BTW here’s an excellent recipe for a White (Yoghurt) Sauce for Shawarma:

The Best Ever Shawarma White Sauce

The second dish I made with these chicken thighs were to use them in Chicken Tacos and Fajitas. Despite the slight cultural melange, they were actually terrific as Tacos. Did you know that Lebanese migrants had a big part in Mexican food culture (Tacos Al Pastor)? They did! Some Green Dragon hot sauce with it’s tomatillo base made them quite Mexican on the tacos.

SHAWARMA CHICKEN THIGHS are $4.49 a pound*. The 1.5 lb package I bought was just over $6 and I got two meals out of it, with sides, so more than if you just bought chicken but not a bad deal. A package can keep for quite some time in the fridge as they are in a marinade (a few weeks) or freeze them. These are excellent to use as the Chicken part of a dish, say a Chicken and Rice (brown the meat with onions, throw in rice, add broth…) I made an Arroz Con Pollo with these and it was terrific!

In sum the SHAWARMA CHICKEN THIGHS are a really good Trader Joe’s product and well worth trying. Would I buy them again? Absolutely, I have regularly. These are a TJ hit. Of course, you are paying a bit for the spices and packaging ($1 a pound?) So if you want to save a little money, naturally just buy chicken thighs and add some middle eastern style spices for a marinade on your own. 

(LINK) TJ’s INFO PAGE FOR SHAWARMA CHICKEN THIGHS

  • UPDATE 1- Price increased since I first wrote this to $4.79/lb. (Jan 2021)
  • UPDATE 2 – TJ now sells two other varieties of marinated thighs: HARISSA and LEMON & HERBS

RAVE
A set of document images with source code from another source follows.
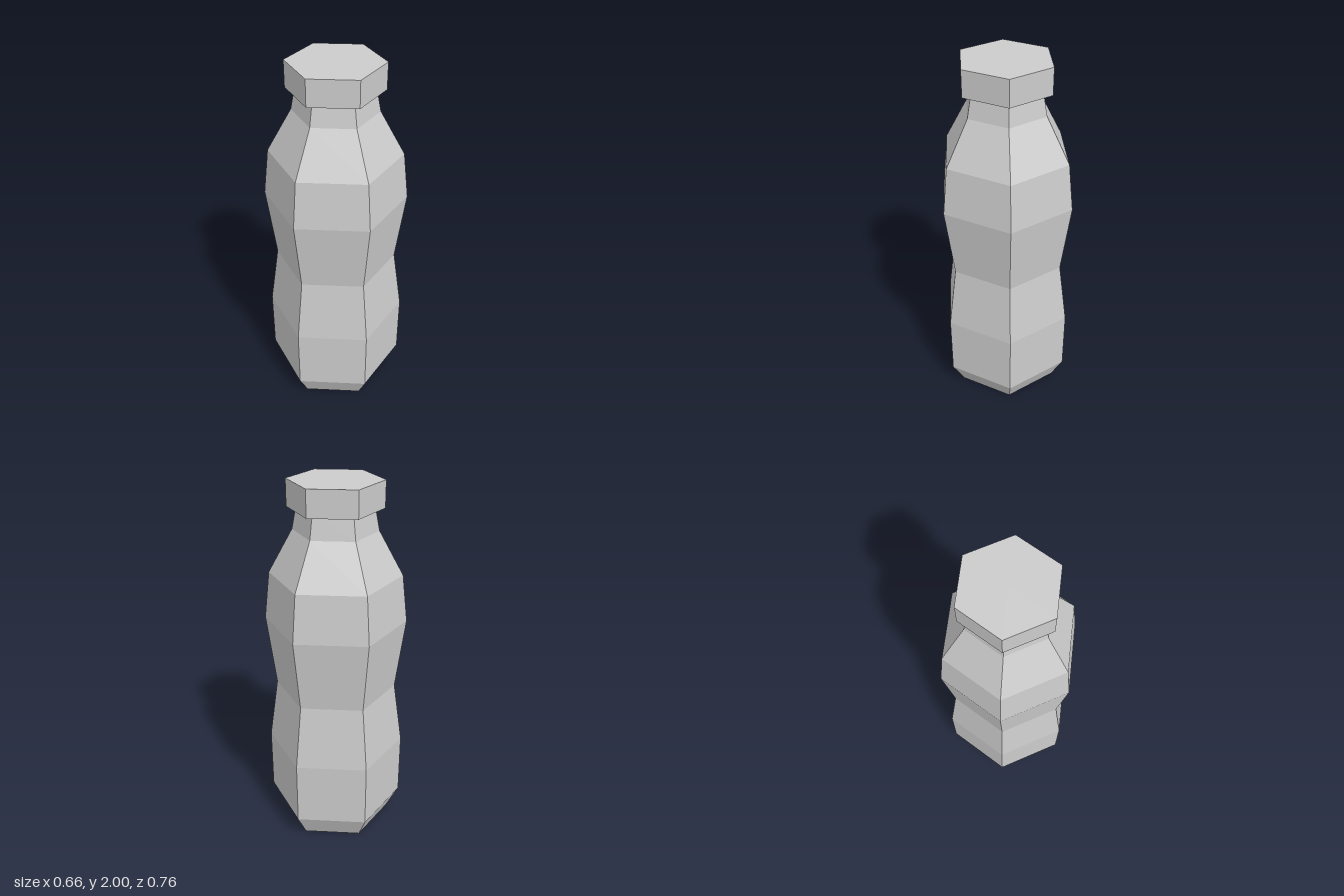
import * as THREE from 'three';

const SIDES = 6;

export function createModel() {
  const group = new THREE.Group();
  group.name = 'bottle';
  const material = new THREE.MeshStandardMaterial({ color: 0xcccccc, flatShading: true });

  // Hexagonal body: closed base, waisted middle, shoulder and neck (radius, height)
  const profile = [
    [0, 0], [0.312, 0], [0.382, 0.137], [0.382, 0.5], [0.331, 0.855],
    [0.381, 1.253], [0.351, 1.51], [0.222, 1.745], [0.198, 1.87],
  ].map(([r, y]) => new THREE.Vector2(r, y));
  const body = new THREE.Mesh(new THREE.LatheGeometry(profile, SIDES), material);
  body.name = 'body';
  group.add(body);

  // Hexagonal screw cap, wider than the neck
  const capHeight = 0.14;
  const cap = new THREE.Mesh(new THREE.CylinderGeometry(0.248, 0.248, capHeight, SIDES), material);
  cap.name = 'cap';
  cap.position.y = 2 - capHeight / 2;
  group.add(cap);

  return group;
}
(LINK) Here’s A Recipe I found on TJ’s site with these for Shawarma Chicken Rice Soup

 

THIS IS WHAT A REAL CHICKEN SHWARMA LOOKS LIKE COOKING ON A HUGE ROTATING SPIT…AND SLICED OFF….(if you ever get the chance, try it!)